The same day also saw the end of Salisbury Cathedral’s Spirit & Endeavour Contemporary Art Exhibition, a year-long event to mark the 800th anniversary of the cathedral. According to its website, ‘twenty iconic and important pieces of contemporary art’ were displayed.
The exhibition featured a large, blue glass-fibre disc by Peter Newman named Skystation. Also displayed was Formation by Conrad Shawcross – a scaffolding of rusted metal. Perhaps most striking of all was Subodh Gupta’s When Soak Becomes Spill, a huge metallic bucket overflowing with saucepans.
While some may claim that beauty lies in the eye of the beholder, I cannot help but feel that the Spirit & Endeavour exhibition showcased the ‘artistic decadence and sheer ugliness’ that Mullen rails against.

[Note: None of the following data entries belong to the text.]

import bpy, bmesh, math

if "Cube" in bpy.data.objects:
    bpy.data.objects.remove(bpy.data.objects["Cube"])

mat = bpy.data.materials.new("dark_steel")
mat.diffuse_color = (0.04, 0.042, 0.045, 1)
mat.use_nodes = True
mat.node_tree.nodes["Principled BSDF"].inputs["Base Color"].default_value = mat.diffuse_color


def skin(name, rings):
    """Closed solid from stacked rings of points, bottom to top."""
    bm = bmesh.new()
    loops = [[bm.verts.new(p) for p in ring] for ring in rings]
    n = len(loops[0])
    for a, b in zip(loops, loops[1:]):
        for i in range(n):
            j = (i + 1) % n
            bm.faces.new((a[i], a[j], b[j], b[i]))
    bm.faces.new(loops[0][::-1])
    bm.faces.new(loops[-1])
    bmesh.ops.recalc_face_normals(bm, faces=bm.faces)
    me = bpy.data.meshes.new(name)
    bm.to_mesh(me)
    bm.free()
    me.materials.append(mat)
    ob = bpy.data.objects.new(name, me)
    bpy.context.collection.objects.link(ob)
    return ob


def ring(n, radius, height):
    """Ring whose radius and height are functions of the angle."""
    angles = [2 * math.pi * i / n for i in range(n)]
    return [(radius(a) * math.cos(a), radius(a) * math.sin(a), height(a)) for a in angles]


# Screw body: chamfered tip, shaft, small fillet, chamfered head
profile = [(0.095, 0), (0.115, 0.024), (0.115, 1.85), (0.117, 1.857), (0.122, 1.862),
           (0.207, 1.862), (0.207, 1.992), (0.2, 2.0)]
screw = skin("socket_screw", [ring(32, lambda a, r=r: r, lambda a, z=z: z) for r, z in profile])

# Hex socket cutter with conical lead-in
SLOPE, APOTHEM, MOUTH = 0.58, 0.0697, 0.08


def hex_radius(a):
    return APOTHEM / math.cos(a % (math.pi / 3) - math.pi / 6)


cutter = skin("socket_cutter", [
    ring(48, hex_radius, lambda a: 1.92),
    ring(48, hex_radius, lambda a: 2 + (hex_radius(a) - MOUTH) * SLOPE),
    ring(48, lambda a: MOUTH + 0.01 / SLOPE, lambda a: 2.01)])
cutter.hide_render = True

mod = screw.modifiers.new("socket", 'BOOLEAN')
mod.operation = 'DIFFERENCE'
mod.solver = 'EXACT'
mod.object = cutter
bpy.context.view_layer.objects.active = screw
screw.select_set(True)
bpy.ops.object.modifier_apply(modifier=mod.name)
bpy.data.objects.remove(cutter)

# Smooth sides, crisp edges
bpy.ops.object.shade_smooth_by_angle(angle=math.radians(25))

Anyone who has visited Salisbury Cathedral will have been struck by the magnificence of the spire and the ornate Early English Gothic architecture. As with other great British cathedrals, visitors from around the globe are enchanted by the building and its surroundings. It is depicted in several of John Constable’s most notable works, including Salisbury Cathedral from the Meadows and Salisbury Cathedral from the Bishop’s Grounds.
Christianity has inspired innumerable artists in their creations of indescribable beauty. Great paintings, music, architecture, sculptures and literature have all been produced in praise of God. Raphael’s Transfiguration, Allegri’s Miserere and Blake’s The Lamb are just a few examples of awesome works inspired by faith.
These great works have the power to move us, as they appear to take us closer to the transcendent. However, I am unsure whether anyone felt spiritually renewed by the ostensibly random array of objects at Salisbury Cathedral.
As with much contemporary art, theexhibition came with a spiel explaining what the pieces represent, as if to try to validate the works on display. Yet true beauty does not move us through reason and persuasion; great artistic achievement requires no justification.
Why is the Anglican Church actively promoting the ‘crass indifference to beauty’ that Peter Mullen warns us of? If ugliness is the ‘image of God, defaced’, it certainly has no place at one of Britain’s most celebrated Christian landmarks.
It is perhaps unsurprising that as the Church is increasingly willing to bow to the tenets of diversity, inclusivity and equity, it is also willing to adopt a liberal and non-discerning approach towards art.
People are inherently attracted to great art and the beauty it portrays. Effective evangelism should surely promote beauty, and shun the sort of ugliness that has marred Salisbury Cathedral for the past twelve months.